PHILADELPHIA – While observing immune cells detain parasitic intruders that were injected into the skin of animal models – routine for any immune system – scientists at the University of Pennsylvania discovered that fluorescence imaging allowed them to see a more detailed view of cells patrolling through the tissue, recognizing and apprehending an infection for the first time.
“We need to understand which cells are involved in generating an immune response against these parasites,” said lead investigator Dr. Wolfgang Weninger, now a professor at Centenary Institute of Cancer Medicine and Cell Biology at the University of Sydney in Australia. “A dynamic view of the interactions between these cells and parasites allows us to better understand the orchestration of immune responses.”

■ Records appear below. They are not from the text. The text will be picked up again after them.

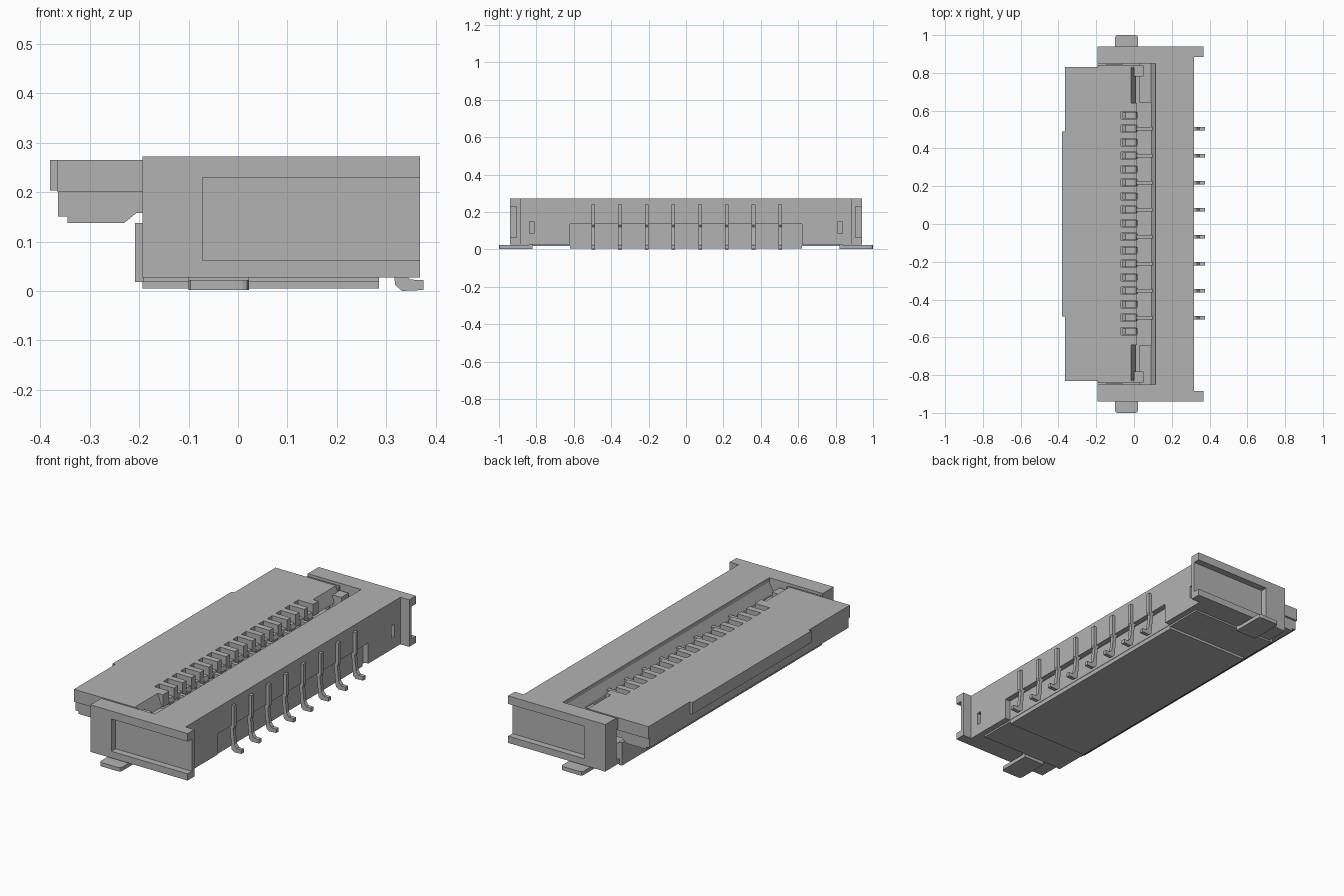
import bpy, bmesh

cube = bpy.data.objects.get("Cube")
if cube:
    bpy.data.objects.remove(cube, do_unlink=True)

grey = bpy.data.materials.new("plain grey")
grey.use_nodes = True
COLOUR = (0.45, 0.45, 0.45, 1)
grey.diffuse_color = COLOUR
grey.node_tree.nodes["Principled BSDF"].inputs["Base Color"].default_value = COLOUR


def prism(name, profile, y0, y1):
    """Extrude an (x, z) outline from y0 to y1."""
    bm = bmesh.new()
    face = bm.faces.new([bm.verts.new((x, y0, z)) for x, z in profile])
    out = bmesh.ops.extrude_face_region(bm, geom=[face])
    verts = [v for v in out["geom"] if isinstance(v, bmesh.types.BMVert)]
    bmesh.ops.translate(bm, vec=(0, y1 - y0, 0), verts=verts)
    bmesh.ops.recalc_face_normals(bm, faces=bm.faces)
    mesh = bpy.data.meshes.new(name)
    bm.to_mesh(mesh)
    bm.free()
    mesh.materials.append(grey)
    ob = bpy.data.objects.new(name, mesh)
    bpy.context.scene.collection.objects.link(ob)
    return ob


def box(name, x0, x1, y0, y1, z0, z1):
    return prism(name, [(x0, z0), (x1, z0), (x1, z1), (x0, z1)], y0, y1)


def cut(target, cutters):
    """Subtract each cutter, then remove it."""
    bpy.context.view_layer.objects.active = target
    for c in cutters:
        c.hide_render = True
        mod = target.modifiers.new("cut", "BOOLEAN")
        mod.operation, mod.solver, mod.object = "DIFFERENCE", "EXACT", c
        bpy.ops.object.modifier_apply(modifier=mod.name)
        bpy.data.objects.remove(c, do_unlink=True)


PITCH = 0.0715
SHIFT = 0.004
pin_rows = [SHIFT + (i - 3.5) * PITCH * 2 for i in range(8)]
slot_rows = [SHIFT + (i - 8) * PITCH for i in range(17)]

# Housing with open front cavity and sloped rear wall
housing = box("housing", -0.193, 0.368, -0.94, 0.94, 0.027, 0.272)
cutters = [
    prism("cavity", [(-0.3, 0.13), (0.09, 0.13), (0.09, 0.2), (0.115, 0.25),
                     (0.115, 0.4), (-0.3, 0.4)], -0.85, 0.85),
    box("rear_step", 0.317, 0.5, -0.885, 0.885, -0.1, 0.4),
    box("rear_recess", 0.287, 0.5, -0.62, 0.62, -0.1, 0.135),
]
for s in (-1, 1):
    a, b = sorted((s * 0.905, s * 1.1))
    cutters.append(box("end_pocket", -0.072, 0.5, a, b, 0.062, 0.23))
    a, b = sorted((s * 0.812, s * 0.838))
    cutters.append(box("rear_slit", 0.297, 0.4, a, b, 0.085, 0.15))
    a, b = sorted((s * 0.825, s * 0.85))
    cutters.append(box("post_gap", -0.3, -0.06, a, b, 0.05, 0.2))
cut(housing, cutters)

# Bottom plate and the front lip with its row of windows
box("bottom_plate", -0.193, 0.285, -0.62, 0.62, 0.005, 0.03)
box("floor_pad", -0.193, 0.285, -0.82, 0.82, 0.018, 0.03)
lip = box("front_lip", -0.208, -0.19, -0.825, 0.825, 0.018, 0.138)
cut(lip, [box("window", -0.3, -0.197, y - 0.02, y + 0.02, 0.075, 0.12)
          for y in slot_rows])

# Hinged cover: thin top plate over a narrower, stepped underside
cover = box("cover_top", -0.365, 0.015, -0.83, 0.83, 0.2, 0.265)
cutters = [box("contact_slot", -0.07, 0.1, y - 0.02, y + 0.02, 0.1, 0.4)
           for y in slot_rows]
for s in (-1, 1):
    a, b = sorted((s * 0.64, s * 0.9))
    cutters.append(prism("edge_bevel", [(-0.015, 0.3), (-0.015, 0.265), (0.01, 0.2),
                                        (0.01, 0.1), (0.1, 0.1), (0.1, 0.3)], a, b))
cut(cover, cutters)
box("cover_grip", -0.38, -0.36, -0.49, 0.49, 0.203, 0.265)
prism("cover_underside", [(-0.364, 0.2), (-0.364, 0.151), (-0.345, 0.151),
                          (-0.345, 0.138), (-0.23, 0.138), (-0.205, 0.158),
                          (-0.075, 0.158), (-0.075, 0.2)], -0.82, 0.82)

for s in (-1, 1):
    def side(name, x0, x1, ya, yb, z0, z1):
        a, b = sorted((s * ya, s * yb))
        return box(name, x0, x1, a, b, z0, z1)
    # Hinge ends, bearing blocks and metal hold-downs
    side("hinge_ear", -0.19, 0.0, 0.825, 0.842, 0.21, 0.262)
    side("hinge_nub", 0.0, 0.05, 0.78, 0.84, 0.16, 0.24)
    side("bearing_block", 0.03, 0.092, 0.64, 0.85, 0.12, 0.19)
    side("hold_down_post", -0.15, -0.06, 0.836, 0.844, 0.03, 0.2)
    tab = side("solder_tab", -0.1, 0.022, 0.82, 1.0, 0.002, 0.022)
    # Clip the outer corners of the tab in plan
    bm = bmesh.new()
    bm.from_mesh(tab.data)
    edges = [e for e in bm.edges
             if all(abs(v.co.y) > 0.99 for v in e.verts)
             and abs(e.verts[0].co.x - e.verts[1].co.x) < 0.001]
    bmesh.ops.bevel(bm, geom=edges, offset=0.013, segments=2, affect="EDGES", profile=0.5)
    bm.to_mesh(tab.data)
    bm.free()
    side("tab_root", -0.1, 0.022, 0.82, 0.84, 0.002, 0.03)

# Contacts inside the cover slots
for y in slot_rows:
    prism("slot_contact", [(-0.062, 0.16), (0.0, 0.16), (0.018, 0.2), (0.01, 0.222),
                           (-0.045, 0.222), (-0.062, 0.205)], y - 0.018, y + 0.018)

# Rear pins with flared feet, and the beams that lead to them
for y in pin_rows:
    box("contact_beam", 0.005, 0.115, y - 0.01, y + 0.01, 0.17, 0.215)
    prism("rear_pin", [(0.30, 0.24), (0.333, 0.24), (0.333, 0.13), (0.326, 0.12),
                       (0.335, 0.04), (0.348, 0.023), (0.375, 0.022), (0.375, 0.002),
                       (0.332, 0.0), (0.318, 0.012), (0.308, 0.12), (0.30, 0.13)],
          y - 0.01, y + 0.01)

A specific subset of immune cells – called dermal dendritic cells, or DDCs – in the second, or dermis, layer of skin function by recognizing and revealing foreign antigen on their surface to inform other immune cells of the infection.

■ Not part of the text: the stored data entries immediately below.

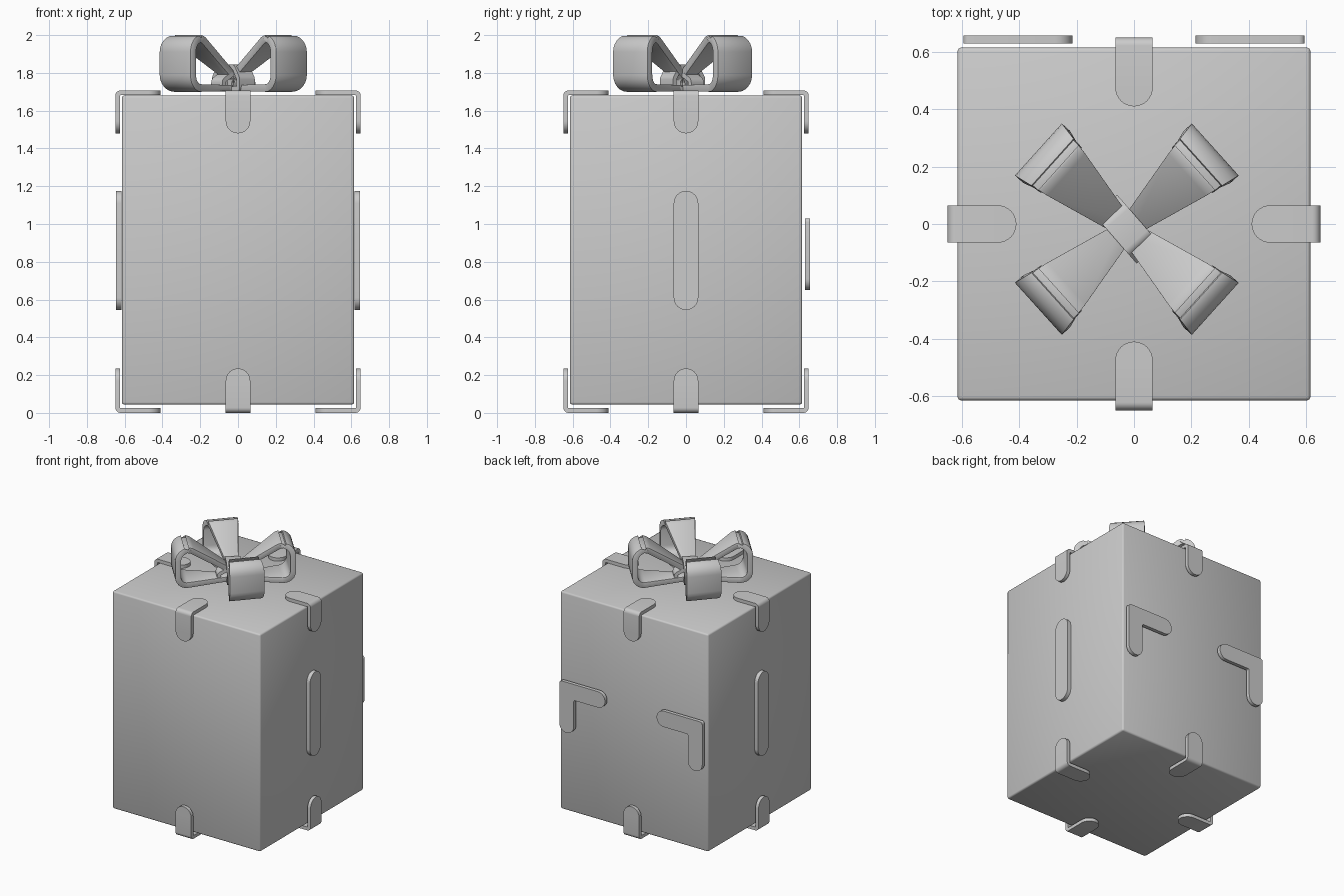
import bpy, bmesh, math
from mathutils import Vector, Matrix

if "Cube" in bpy.data.objects:
    bpy.data.objects.remove(bpy.data.objects["Cube"])


def fillet(pts, radii, closed, n=6):
    """Polyline with rounded corners."""
    P = [Vector(p) for p in pts]
    out = []
    for i, p in enumerate(P):
        r = radii[i]
        if r == 0 or (not closed and i in (0, len(P) - 1)):
            out.append(p)
            continue
        a = (P[i - 1] - p).normalized()
        b = (P[(i + 1) % len(P)] - p).normalized()
        half = a.angle(b) / 2
        c = p + (a + b).normalized() * (r / math.sin(half))
        s = p + a * (r / math.tan(half)) - c
        e = p + b * (r / math.tan(half)) - c
        ang = s.angle(e)
        for k in range(n + 1):
            t = k / n
            out.append(c + (s * math.sin((1 - t) * ang) + e * math.sin(t * ang)) / math.sin(ang))
    return out


def finish(name, bm, matrix, thick=0, bevel=0, even=True):
    bmesh.ops.remove_doubles(bm, verts=bm.verts, dist=0.0005)
    bmesh.ops.recalc_face_normals(bm, faces=bm.faces)
    me = bpy.data.meshes.new(name)
    bm.to_mesh(me)
    bm.free()
    me.transform(matrix)
    ob = bpy.data.objects.new(name, me)
    bpy.context.collection.objects.link(ob)
    bpy.ops.object.select_all(action='DESELECT')
    ob.select_set(True)
    bpy.context.view_layer.objects.active = ob
    if thick:
        m = ob.modifiers.new("thickness", 'SOLIDIFY')
        m.thickness, m.offset, m.use_even_offset = thick, 0, even
        bpy.ops.object.modifier_apply(modifier=m.name)
    if bevel:
        m = ob.modifiers.new("soft_edges", 'BEVEL')
        m.width, m.segments, m.limit_method = bevel, 2, 'ANGLE'
        m.angle_limit = math.radians(50)
        bpy.ops.object.modifier_apply(modifier=m.name)
    bpy.ops.object.shade_smooth_by_angle(angle=math.radians(50 if bevel else 35))
    return ob


def ribbon(name, path, widths, closed, thick, matrix, bevel=0, even=True):
    """Strip following an (x, z) path with a given half width at each point."""
    bm = bmesh.new()
    rows = [[bm.verts.new((p.x, s * w, p.y)) for s in (-1, 1)] for p, w in zip(path, widths)]
    n = len(rows)
    for i in range(n if closed else n - 1):
        a, b = rows[i], rows[(i + 1) % n]
        bm.faces.new((a[0], a[1], b[1], b[0]))
    return finish(name, bm, matrix, thick, bevel, even)


def tab(name, pts, radii, half, thick, angle):
    """Ribbon with semicircular ends."""
    path = fillet(pts, radii, False)
    steps = [half * (1 - math.cos(math.pi / 2 * k / 8)) for k in range(9)]
    prof = [half * math.sin(math.pi / 2 * k / 8) for k in range(9)]
    d0 = (path[1] - path[0]).normalized()
    d1 = (path[-2] - path[-1]).normalized()
    full = [path[0] + d0 * s for s in steps] + path[1:-1] + [path[-1] + d1 * s for s in reversed(steps)]
    widths = prof + [half] * (len(path) - 2) + prof[::-1]
    return ribbon(name, full, widths, False, thick, Matrix.Rotation(angle, 4, 'Z'))


# Box body
bm = bmesh.new()
bmesh.ops.create_cube(bm, size=1)
finish("box", bm, Matrix.Translation((0, 0, 0.862)) @ Matrix.Diagonal((1.23, 1.23, 1.636, 1)), bevel=0.012)

# Edge clips on all four sides, top and bottom
for i, side in enumerate(("right", "back", "left", "front")):
    a = i * math.pi / 2
    tab("top_clip_" + side, [(0.41, 1.695), (0.637, 1.695), (0.637, 1.48)], [0, 0.016, 0], 0.065, 0.025, a)
    tab("bottom_clip_" + side, [(0.41, 0.0125), (0.637, 0.0125), (0.637, 0.235)], [0, 0.016, 0], 0.065, 0.025, a)

# Side strips
for side, a in (("right", 0), ("left", math.pi)):
    tab("side_strip_" + side, [(0.631, 0.545), (0.631, 1.175)], [0, 0], 0.065, 0.028, a)

# Corner brackets on the back
outline = fillet([(0.595, 1.03), (0.215, 1.03), (0.215, 0.91), (0.475, 0.91), (0.475, 0.65), (0.595, 0.65)],
                 [0.02, 0.0595, 0.0595, 0.01, 0.0595, 0.0595], True)
for side, s in (("right", 1), ("left", -1)):
    bm = bmesh.new()
    bm.faces.new([bm.verts.new((s * p.x, 0.643, p.y)) for p in outline])
    finish("back_bracket_" + side, bm, Matrix.Identity(4), 0.027)

# Bow loops
centre = Matrix.Translation((-0.025, -0.018, 0))
loop = fillet([(0.0, 1.765), (0.31, 1.98), (0.395, 1.98), (0.395, 1.72), (0.0, 1.72)],
              [0, 0.06, 0.07, 0.07, 0], True)
for i, deg in enumerate((42, 138, 222, 318)):
    ribbon("bow_loop_%d" % (i + 1), loop, [0.03 + 0.092 * p.x / 0.395 for p in loop], True, 0.04,
           centre @ Matrix.Rotation(math.radians(deg), 4, 'Z'), 0.012, False)

# Crossed bands of the knot
for name, deg, pts, half in (
        ("knot_upper_band", 131, [(-0.1, 1.715), (-0.1, 1.77), (-0.06, 1.832), (0.06, 1.832), (0.1, 1.77), (0.1, 1.715)], 0.053),
        ("knot_lower_band", 42, [(-0.105, 1.715), (-0.105, 1.76), (-0.05, 1.79), (0.05, 1.79), (0.105, 1.76), (0.105, 1.715)], 0.044)):
    path = fillet(pts, [0.008] + [0.02] * 4 + [0.008], True, 3)
    ribbon(name, path, [half] * len(path), True, 0.025, centre @ Matrix.Rotation(math.radians(deg), 4, 'Z'))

Dermal dendritic cells (yellow fluorescent protein) in the dermis of skin slow their progression through the interstitial tissue space and grow pseudopods to detain foreign parasites (red fluorescent protein). Researchers now can observe, in detail, immune cells capturing an infection in the skin.
In a paper published online November 2008 in the Public Library of Science Pathogens, the researchers report using genetically modified mice to produce yellow fluorescent protein specifically in DDCs. The fluorescence helped to identify DDCs and to track their behavior in space and time. Two-photon microscopy, which uses a near-infrared laser to excite fluorescent probes with little phototoxicity, was used to view living tissue. The study revealed that the DDCs, which were most abundant at 5 to 20 μm, just below the outermost epidermal layer, moved continuously through the dermis in the absence of infection.

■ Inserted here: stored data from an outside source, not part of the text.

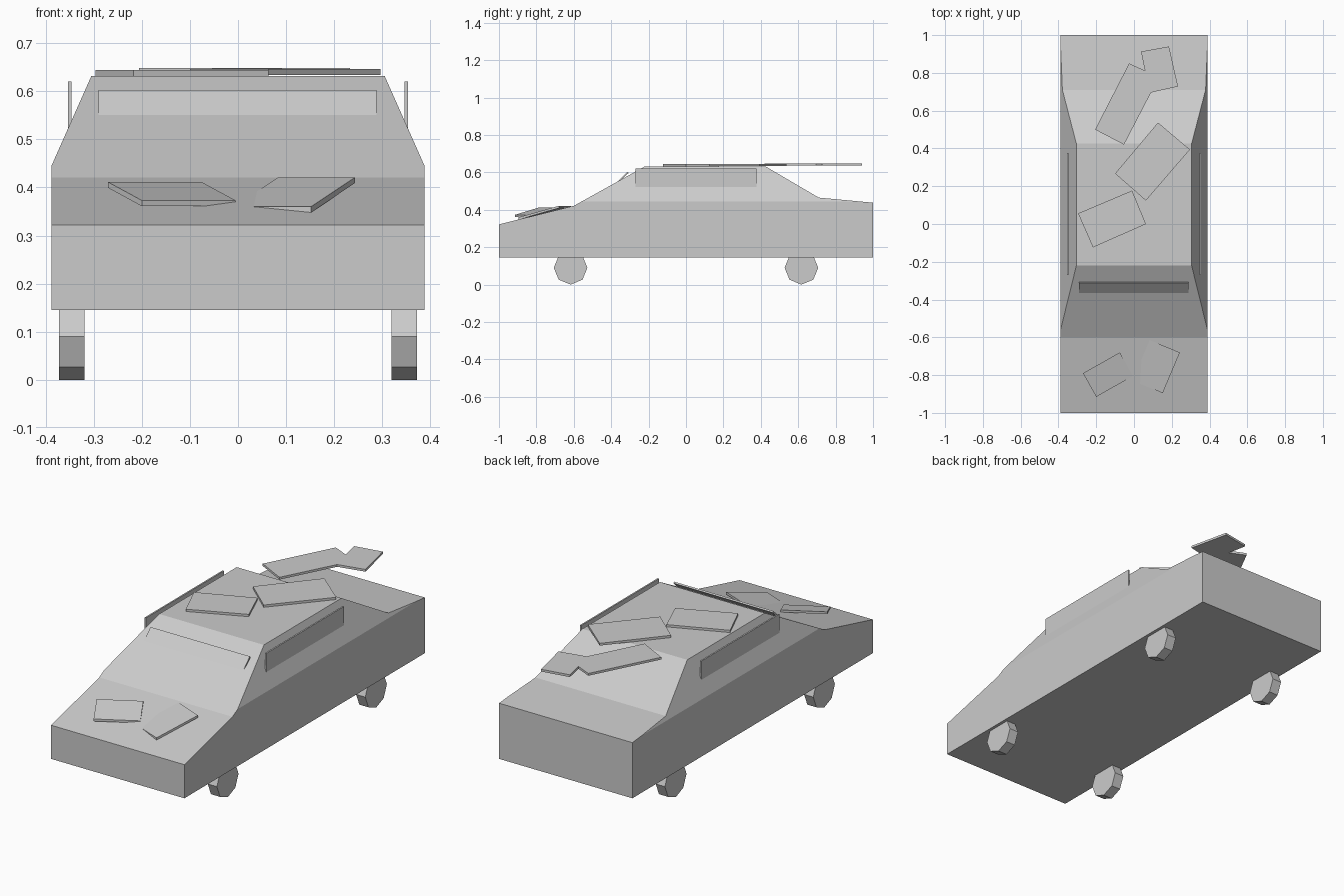
import bpy
import bmesh
import math
from mathutils import Vector

if "Cube" in bpy.data.objects:
    bpy.data.objects.remove(bpy.data.objects["Cube"], do_unlink=True)

grey = bpy.data.materials.new("plain_grey")
grey.use_nodes = True
colour = (0.6, 0.6, 0.6, 1)
grey.diffuse_color = colour
grey.node_tree.nodes["Principled BSDF"].inputs["Base Color"].default_value = colour


def finish(name, bm):
    bmesh.ops.recalc_face_normals(bm, faces=bm.faces)
    mesh = bpy.data.meshes.new(name)
    bm.to_mesh(mesh)
    bm.free()
    mesh.materials.append(grey)
    obj = bpy.data.objects.new(name, mesh)
    bpy.context.collection.objects.link(obj)
    return obj


def prism(outline, offset):
    """Extrude a flat outline along an offset."""
    bm = bmesh.new()
    face = bm.faces.new([bm.verts.new(p) for p in outline])
    new = bmesh.ops.extrude_face_region(bm, geom=[face])["geom"]
    verts = [v for v in new if isinstance(v, bmesh.types.BMVert)]
    bmesh.ops.translate(bm, verts=verts, vec=offset)
    return bm


def sheet(name, a, b, d, thickness=0.012):
    """Tilted parallelogram plate; a, b and d are corners of its top face."""
    a, b, d = Vector(a), Vector(b), Vector(d)
    finish(name, prism([a, b, b + d - a, d], (0, 0, -thickness)))


def flat_panel(name, points, top):
    finish(name, prism([(x, y, top) for x, y in points], (0, 0, -0.012)))


# Body: side profile swept across the width, cabin sides sliced inwards
HALF = 0.388
profile = [(-1, 0.145), (-1, 0.322), (-0.6, 0.421), (-0.22, 0.632),
           (0.425, 0.632), (0.71, 0.465), (1, 0.438), (1, 0.145)]
bm = prism([(-HALF, y, z) for y, z in profile], (2 * HALF, 0, 0))
for side in (-1, 1):
    cut = bmesh.ops.bisect_plane(
        bm, geom=bm.verts[:] + bm.edges[:] + bm.faces[:], clear_outer=True,
        plane_co=(side * HALF, 0, 0.445), plane_no=(side * 0.187, 0, 0.083))
    edges = [e for e in cut["geom_cut"] if isinstance(e, bmesh.types.BMEdge)]
    bmesh.ops.holes_fill(bm, edges=edges)
finish("car_body", bm)

# Wheels: octagons standing on a corner
for side, s in (("left", 1), ("right", -1)):
    for end, y in (("front", -0.617), ("rear", 0.617)):
        ring = [(s * 0.319, y + 0.09 * math.sin(i * math.pi / 4),
                 0.09 - 0.09 * math.cos(i * math.pi / 4)) for i in range(8)]
        finish(f"{end}_{side}_wheel", prism(ring, (s * 0.053, 0, 0)))

    # Upright side window plate
    window = [(s * 0.346, y, z) for y, z in
              ((-0.27, 0.52), (0.377, 0.52), (0.377, 0.62), (-0.27, 0.62))]
    finish(f"{side}_side_window", prism(window, (s * 0.008, 0, 0)))

# Windscreen plate, steeper than the glass slope
screen = [(-0.29, -0.372, 0.545), (0.288, -0.372, 0.545),
          (0.288, -0.313, 0.603), (-0.29, -0.313, 0.603)]
finish("windscreen_plate", prism(screen, (0, 0.006, -0.006)))

# Loose panels on the bonnet
sheet("right_bonnet_panel", (-0.27, -0.79, 0.411), (-0.075, -0.68, 0.411),
      (-0.2, -0.915, 0.373))
sheet("left_bonnet_panel", (0.083, -0.615, 0.421), (0.243, -0.68, 0.421),
      (-0.008, -0.83, 0.36))

# Loose panels on the roof, the rear one a notched shape
flat_panel("front_roof_panel", [(-0.296, 0.056), (-0.01, 0.177),
                                (0.063, 0), (-0.217, -0.124)], 0.644)
flat_panel("middle_roof_panel", [(0.127, 0.537), (0.296, 0.394),
                                 (0.063, 0.124), (-0.1, 0.267)], 0.646)
flat_panel("rear_roof_panel", [(-0.026, 0.85), (0.058, 0.812), (0.037, 0.913),
                               (0.185, 0.94), (0.233, 0.728), (0.09, 0.696),
                               (-0.053, 0.42), (-0.206, 0.5)], 0.648)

The scientists then injected Leishmania major into the dermis layer of the ears of the mice. Distributed by bites from sand flies, the parasite is common in the Middle East. Troops in Iraq and Afghanistan, where the flies are prevalent, have been susceptible to the disease, and skin sores are typical symptoms.
Twenty minutes after injecting L. major into the mice, there was considerable change in the DDCs’ movement. Instead of continuing through the dermis, their mobility stalled, and they seized the infected cells. They then grew highly motile cell protrusions, or dendrites, that wrapped around the infected cells.
The researchers found that the dendrites moved toward the infection at about 2.5 μm per minute and reached up to 50 μm in length. Two to three hours after injection, about 70 percent of the DDCs had absorbed one or more of the parasites.
To test whether the DDCs specifically recognized the infectious contaminants in the skin, the researchers also injected fluorescent latex beads and found that only about 20 percent interacted with the beads. When the beads were injected simultaneously with the parasites, the DDCs went after the parasites only.
The discovery of how the immune system reacts could help researchers develop vaccines to protect against these types of infections.
“We are currently looking as to how parasites are picked up by DDC,” Weninger said. “Once we identify a specific molecule, we will proceed to design vaccines.”
Studying the interception of parasites also could provide researchers with an application to manage Trypanosomiasis, also a member of the L. major microbe family but capable of much more damage when contracted. The parasite can trigger African sleeping sickness, which, if untreated, can be fatal.